Records for processing below:

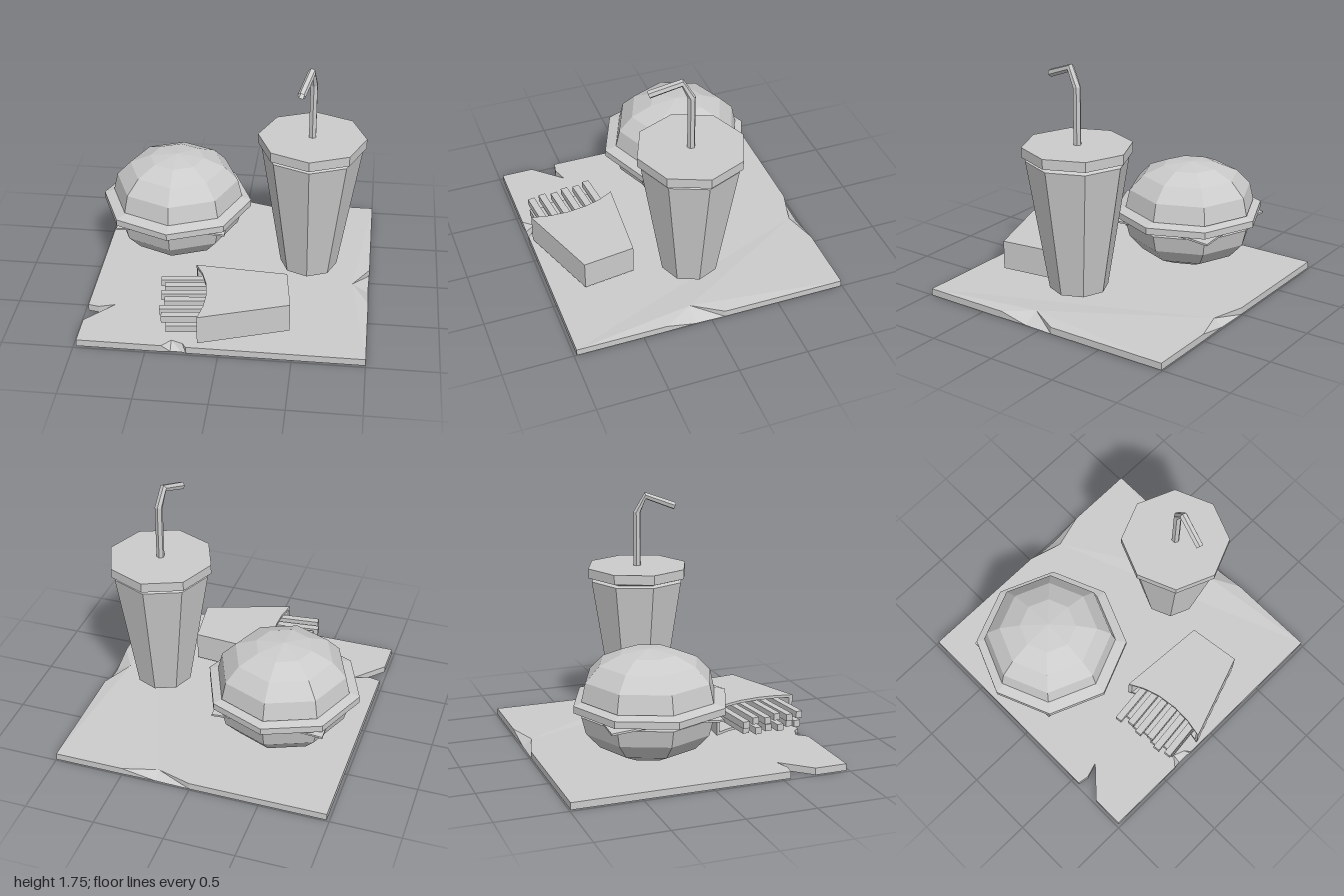
import * as THREE from 'three';

const mat = new THREE.MeshStandardMaterial({ color: 0xcccccc, flatShading: true });
const matDouble = new THREE.MeshStandardMaterial({ color: 0xcccccc, flatShading: true, side: THREE.DoubleSide });

function add(parent, name, geometry, material = mat) {
  const mesh = new THREE.Mesh(geometry, material);
  mesh.name = name;
  parent.add(mesh);
  return mesh;
}

// Horizontal slab from [x, z] outline points
function slab(points, y0, y1) {
  const shape = new THREE.Shape(points.map(([x, z]) => new THREE.Vector2(x, -z)));
  const geo = new THREE.ExtrudeGeometry(shape, { depth: y1 - y0, bevelEnabled: false });
  return geo.rotateX(-Math.PI / 2).translate(0, y0, 0);
}

// Eight-sided turned solid, [radius, y] from bottom to top
const turned = (profile) =>
  new THREE.LatheGeometry(profile.map(([r, y]) => new THREE.Vector2(r, y)), 8);

// Polyline path with one tube ring at each point
class Polyline extends THREE.Curve {
  constructor(points) { super(); this.points = points; }
  getPoint(t, target = new THREE.Vector3()) {
    const n = this.points.length - 1;
    const i = Math.min(Math.floor(t * n), n - 1);
    return target.lerpVectors(this.points[i], this.points[i + 1], t * n - i);
  }
  getUtoTmapping(u) { return u; }
}

// Sheet with a torn left edge and chipped front, right and back edges
function makeSheet() {
  const geo = slab([
    [-0.98, -0.99], [0, -0.99], [0.25, -0.92], [0.5, -0.99], [1, -0.99],
    [1, -0.1], [0.88, 0.12], [1, 0.33], [1, 0.98],
    [-0.22, 0.98], [-0.25, 0.94], [-0.33, 0.91], [-0.39, 0.98], [-0.98, 0.98],
    [-0.98, 0.745], [-0.79, 0.54], [-0.9, 0.575], [-0.98, 0.56],
  ], 0, 0.05);
  const p = geo.attributes.position;
  for (let i = 0; i < p.count; i++) {
    const x = p.getX(i), z = p.getZ(i), top = p.getY(i) > 0.01;
    const rightChip = Math.abs(x - 0.88) < 0.01 && Math.abs(z - 0.12) < 0.01;
    if (rightChip && top) p.setY(i, 0.068);
    if (rightChip && !top) p.setX(i, 0.995);
    if (!top && z > 0.9 && z < 0.97) p.setZ(i, 0.97);
    if (!top && z < -0.9 && z > -0.98) p.setZ(i, -0.985);
  }
  geo.computeVertexNormals();
  return geo;
}

function makeBurger() {
  const burger = new THREE.Group();
  burger.name = 'burger';
  burger.position.set(-0.45, 0, -0.27);
  add(burger, 'bottomBun', turned([[0, 0.1], [0.2, 0.12], [0.35, 0.19], [0.45, 0.3], [0.48, 0.42], [0, 0.42]]));
  add(burger, 'topBun', turned([[0, 0.53], [0.48, 0.53], [0.45, 0.66], [0.35, 0.765], [0.2, 0.83], [0, 0.855]]));
  add(burger, 'patty', turned([[0, 0.44], [0.44, 0.44], [0.55, 0.457], [0.55, 0.506], [0.46, 0.53], [0, 0.53]]))
    .position.z = 0.015;
  // Cheese slice with drooping corners
  const cheese = new THREE.BoxGeometry(0.79, 0.014, 0.79, 4, 1, 4).translate(0, 0.434, 0);
  const p = cheese.attributes.position;
  for (let i = 0; i < p.count; i++) {
    if (Math.abs(p.getX(i)) > 0.3 && Math.abs(p.getZ(i)) > 0.3) p.setY(i, p.getY(i) - 0.015);
  }
  add(burger, 'cheese', cheese);
  return burger;
}

function makeDrink() {
  const drink = new THREE.Group();
  drink.name = 'drink';
  drink.position.x = 0.55;
  add(drink, 'cup', turned([[0, 0.167], [0.205, 0.167], [0.355, 1.1], [0.32, 1.112], [0, 1.112]]));
  add(drink, 'lid', turned([[0, 1.108], [0.31, 1.108], [0.38, 1.13], [0.38, 1.2], [0, 1.2]]));
  const path = new Polyline([[0, 1.15, 0], [0, 1.6, 0], [-0.015, 1.72, 0.06], [-0.07, 1.64, 0.27]]
    .map((a) => new THREE.Vector3(...a)));
  add(drink, 'straw', new THREE.TubeGeometry(path, 3, 0.028, 6), matDouble);
  return drink;
}

function makeFries() {
  const fries = new THREE.Group();
  fries.name = 'friesBox';
  // Carton: two panels with a scooped mouth, joined by a wall on three sides
  const corners = [[-0.23, 0.33], [0.42, 0.375], [0.47, 0.75], [-0.145, 0.965]];
  const mouth = [[-0.12, 0.83], [-0.115, 0.7], [-0.135, 0.55], [-0.175, 0.43]];
  const inner = [[-0.14, 0.94], [0.45, 0.735], [0.4, 0.395], [-0.22, 0.353]];
  add(fries, 'topPanel', slab([...corners, ...mouth], 0.272, 0.292));
  add(fries, 'bottomPanel', slab([...corners, ...mouth], 0.08, 0.1));
  add(fries, 'sideWall', slab([...corners, ...inner], 0.1, 0.272));
  // Two staggered layers of fries
  const jitter = [0, 0.03, 0.01, 0.035, 0.005, 0.02];
  for (let row = 0; row < 2; row++) {
    for (let i = 0; i < 6; i++) {
      const fry = add(fries, 'fry', new THREE.BoxGeometry(0.48, 0.05, 0.05));
      const j = jitter[(i + row * 3) % 6];
      fry.position.set(-0.225 + i * 0.009 + row * 0.04 + j, 0.222 - row * 0.075 + j * 0.3, 0.432 + i * 0.088 + row * 0.03);
      if (row && i === 5) fry.position.z -= 0.03;
      fry.rotation.y = 0.11;
    }
  }
  return fries;
}

export function createModel() {
  const model = new THREE.Group();
  model.name = 'fastFoodMeal';
  add(model, 'paperSheet', makeSheet());
  model.add(makeBurger(), makeDrink(), makeFries());
  return model;
}
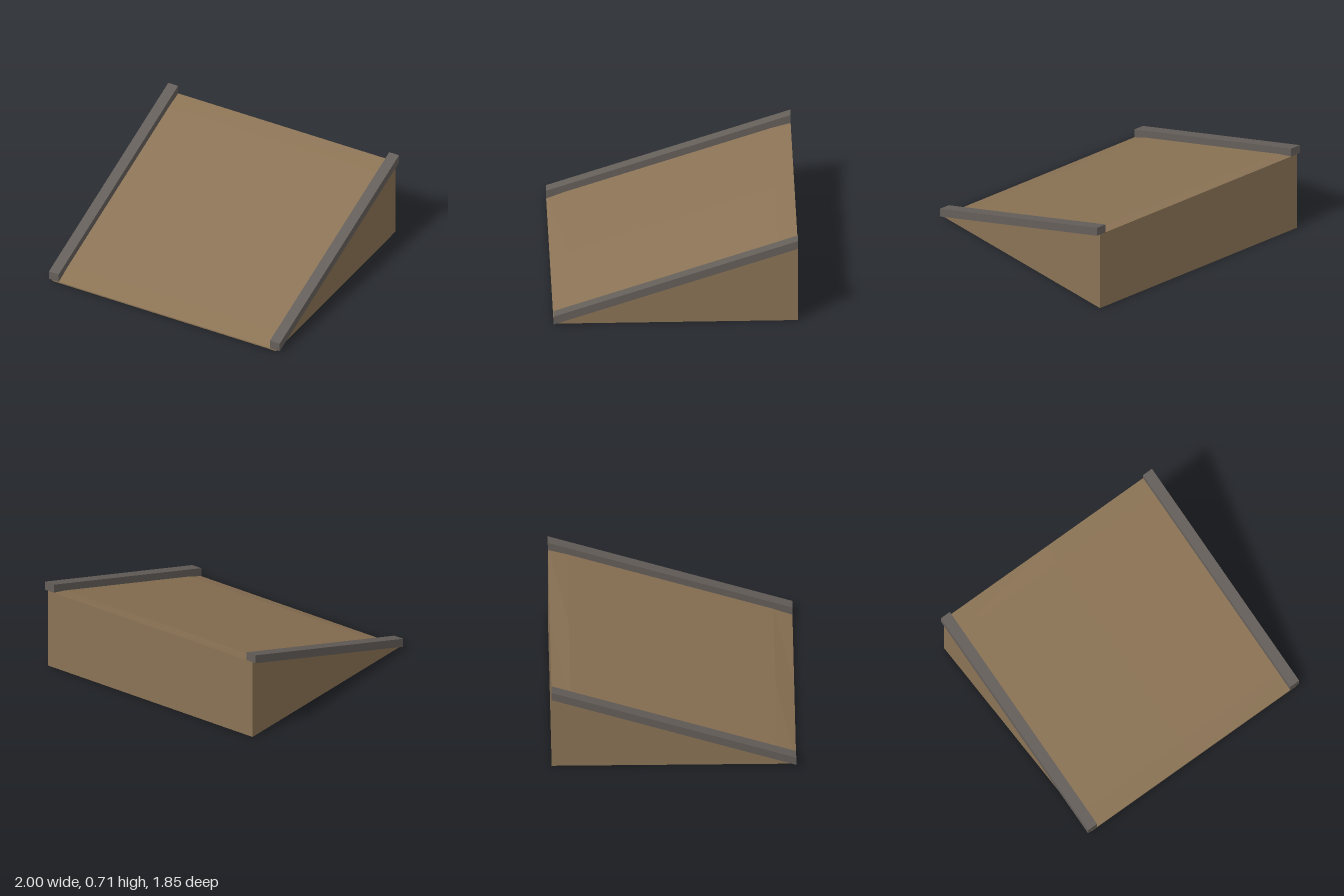
import * as THREE from 'three';

const DEPTH = 1.85;

// Straight slope line from the low front edge to the high back edge
const slopeY = (z) => 0.01 + 0.628 * (DEPTH / 2 - z) / DEPTH;

// Move every vertex of a geometry by a rule
function reshape(geometry, rule) {
  const pos = geometry.attributes.position;
  const v = new THREE.Vector3();
  for (let i = 0; i < pos.count; i++) {
    v.fromBufferAttribute(pos, i);
    rule(v);
    pos.setXYZ(i, v.x, v.y, v.z);
  }
  const flat = geometry.toNonIndexed();
  flat.computeVertexNormals();
  return flat;
}

export function createModel() {
  const wood = new THREE.MeshStandardMaterial({ name: 'brown wood', color: 0x8b7355 });
  const grey = new THREE.MeshStandardMaterial({ name: 'dark grey', color: 0x655f5a });
  const ramp = new THREE.Group();
  ramp.name = 'ramp';

  // Wedge body: a box whose top follows the slope, with a slight crown between the end strips
  const wedge = reshape(new THREE.BoxGeometry(1.94, 1, DEPTH, 2, 1, 3), (v) => {
    const inner = Math.abs(v.z) < DEPTH / 2 - 0.01;
    if (inner) v.z = Math.sign(v.z) * 0.78;
    const crown = inner ? (Math.abs(v.x) < 0.01 ? 0.016 : 0.008) : 0;
    v.y = v.y > 0 ? slopeY(v.z) + crown : 0;
  });
  const body = new THREE.Mesh(wedge, wood);
  body.name = 'wedgeBody';
  ramp.add(body);

  // Side rails: sheared boxes with upright ends, overhanging the body a little
  for (const side of [-1, 1]) {
    const railShape = reshape(new THREE.BoxGeometry(0.085, 0.068, DEPTH), (v) => {
      v.y += 0.034 + slopeY(v.z);
    });
    const rail = new THREE.Mesh(railShape, grey);
    rail.name = side > 0 ? 'leftRail' : 'rightRail';
    rail.position.x = side * 0.9575;
    ramp.add(rail);
  }

  return ramp;
}
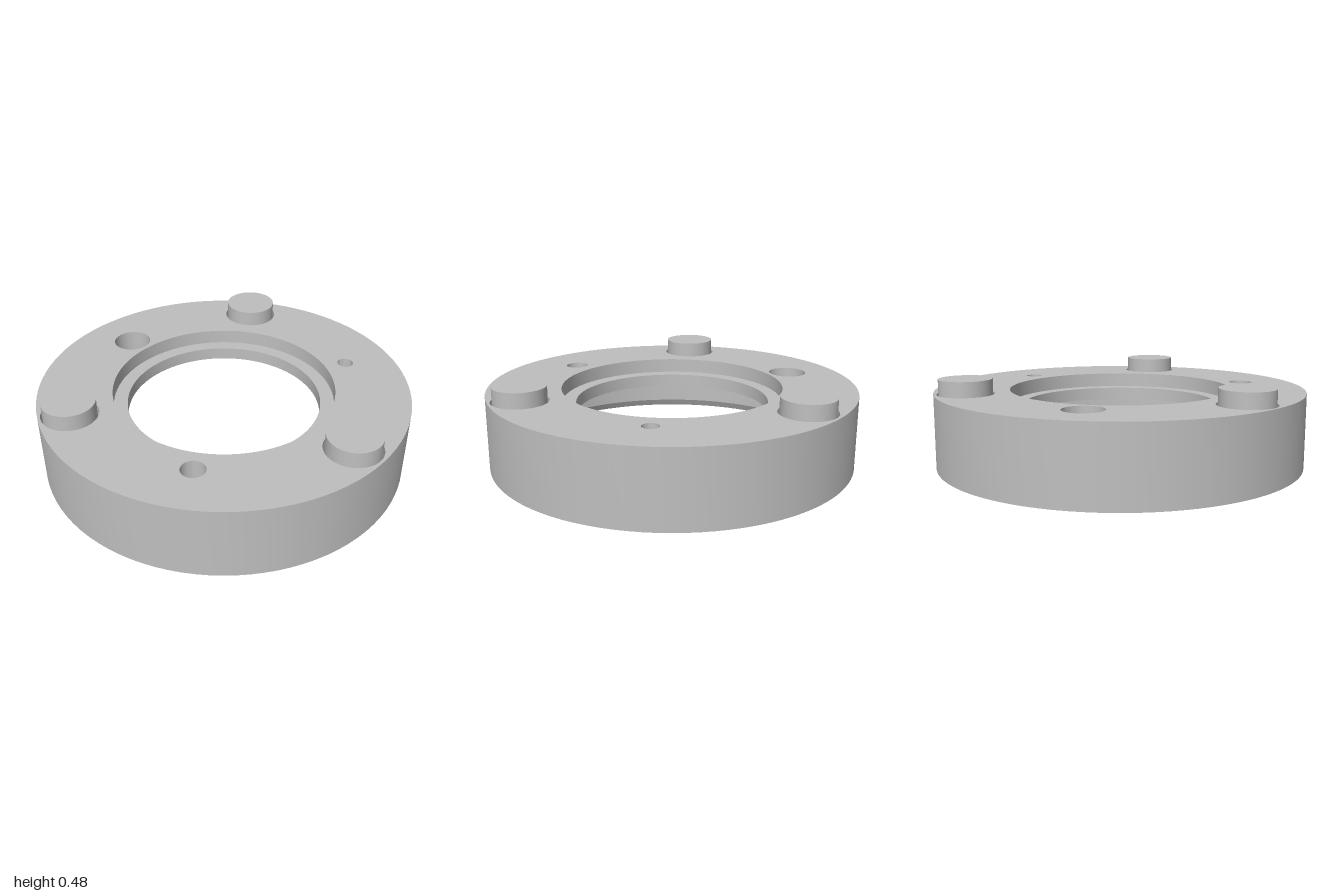
import * as THREE from 'three';
import { toCreasedNormals } from 'three/addons/utils/BufferGeometryUtils.js';

const SEGMENTS = 96;
const TOP = 0.4, LEDGE = 0.32, UNDERSIDE = 0.25;
const BORE = 0.525, COUNTERBORE = 0.6, CAVITY = 0.93;
const PEG_RADIUS = 0.14, POCKET_RADIUS = 0.15;

// Points on a circle, measured counter-clockwise from +x when seen from above
const polar = (radius, degrees) => {
  const a = THREE.MathUtils.degToRad(degrees);
  return { x: radius * Math.cos(a), z: -radius * Math.sin(a) };
};
const pegs = [60, 180, 300].map((a) => ({ ...polar(0.835, a), r: POCKET_RADIUS }));
const holes = [[0, 0.044], [120, 0.104], [240, 0.063]].map(([a, r]) => ({ ...polar(0.725, a), r }));

// Turned surface with sharp edges; the solid lies to the left of the profile
function turned(points) {
  const lathe = new THREE.LatheGeometry(points.map(([r, y]) => new THREE.Vector2(r, y)), SEGMENTS);
  return toCreasedNormals(lathe, Math.PI / 7);
}

// Flat disc face with round openings, facing up (1) or down (-1)
function face(radius, openings, y, facing) {
  const shape = new THREE.Shape();
  shape.absarc(0, 0, radius, 0, Math.PI * 2);
  for (const o of openings) {
    const path = new THREE.Path();
    path.absarc(o.x, -facing * o.z, o.r, 0, Math.PI * 2, true);
    shape.holes.push(path);
  }
  return new THREE.ShapeGeometry(shape, SEGMENTS / 2).rotateX(-facing * Math.PI / 2).translate(0, y, 0);
}

export function createModel() {
  const model = new THREE.Group();
  model.name = 'ringCap';
  const grey = new THREE.MeshStandardMaterial({ color: 0xbfbfbf });
  grey.name = 'grey';

  const add = (name, geometry, x = 0, z = 0) => {
    const mesh = new THREE.Mesh(geometry, grey);
    mesh.name = name;
    mesh.position.set(x, 0, z);
    model.add(mesh);
  };

  // Outer wall, bottom rim, inner chamfer and cavity wall
  add('outerSkirt', turned([[CAVITY, UNDERSIDE], [CAVITY, 0.04], [0.95, 0], [1, 0], [1, TOP]]));

  // Stepped central opening
  add('centralBore', turned([[COUNTERBORE, TOP], [COUNTERBORE, LEDGE], [BORE, LEDGE], [BORE, UNDERSIDE]]));

  // Upper and lower faces of the plate
  add('topFace', face(1, [{ x: 0, z: 0, r: COUNTERBORE }, ...holes, ...pegs], TOP, 1));
  add('undersideFace', face(CAVITY, [{ x: 0, z: 0, r: BORE }, ...holes], UNDERSIDE, -1));

  // Three through holes of different sizes
  for (const h of holes) add('throughHole', turned([[h.r, TOP], [h.r, UNDERSIDE]]), h.x, h.z);

  // Round pegs seated in slightly wider pockets
  for (const p of pegs) {
    add('pegPocket', turned([[POCKET_RADIUS, TOP], [POCKET_RADIUS, LEDGE], [PEG_RADIUS, LEDGE]]), p.x, p.z);
    const peg = new THREE.CylinderGeometry(PEG_RADIUS, PEG_RADIUS, 0.16, SEGMENTS);
    add('peg', peg.translate(0, LEDGE + 0.08, 0), p.x, p.z);
  }
  return model;
}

End of Records for processing.

Exercise goal: Each line from the start of the entries through the line with "function slab(points, y0, y1)" is to be restated exactly, and the pictures are to be skipped.

Answer box:
import * as THREE from 'three';

const mat = new THREE.MeshStandardMaterial({ color: 0xcccccc, flatShading: true });
const matDouble = new THREE.MeshStandardMaterial({ color: 0xcccccc, flatShading: true, side: THREE.DoubleSide });

function add(parent, name, geometry, material = mat) {
  const mesh = new THREE.Mesh(geometry, material);
  mesh.name = name;
  parent.add(mesh);
  return mesh;
}

// Horizontal slab from [x, z] outline points
function slab(points, y0, y1) {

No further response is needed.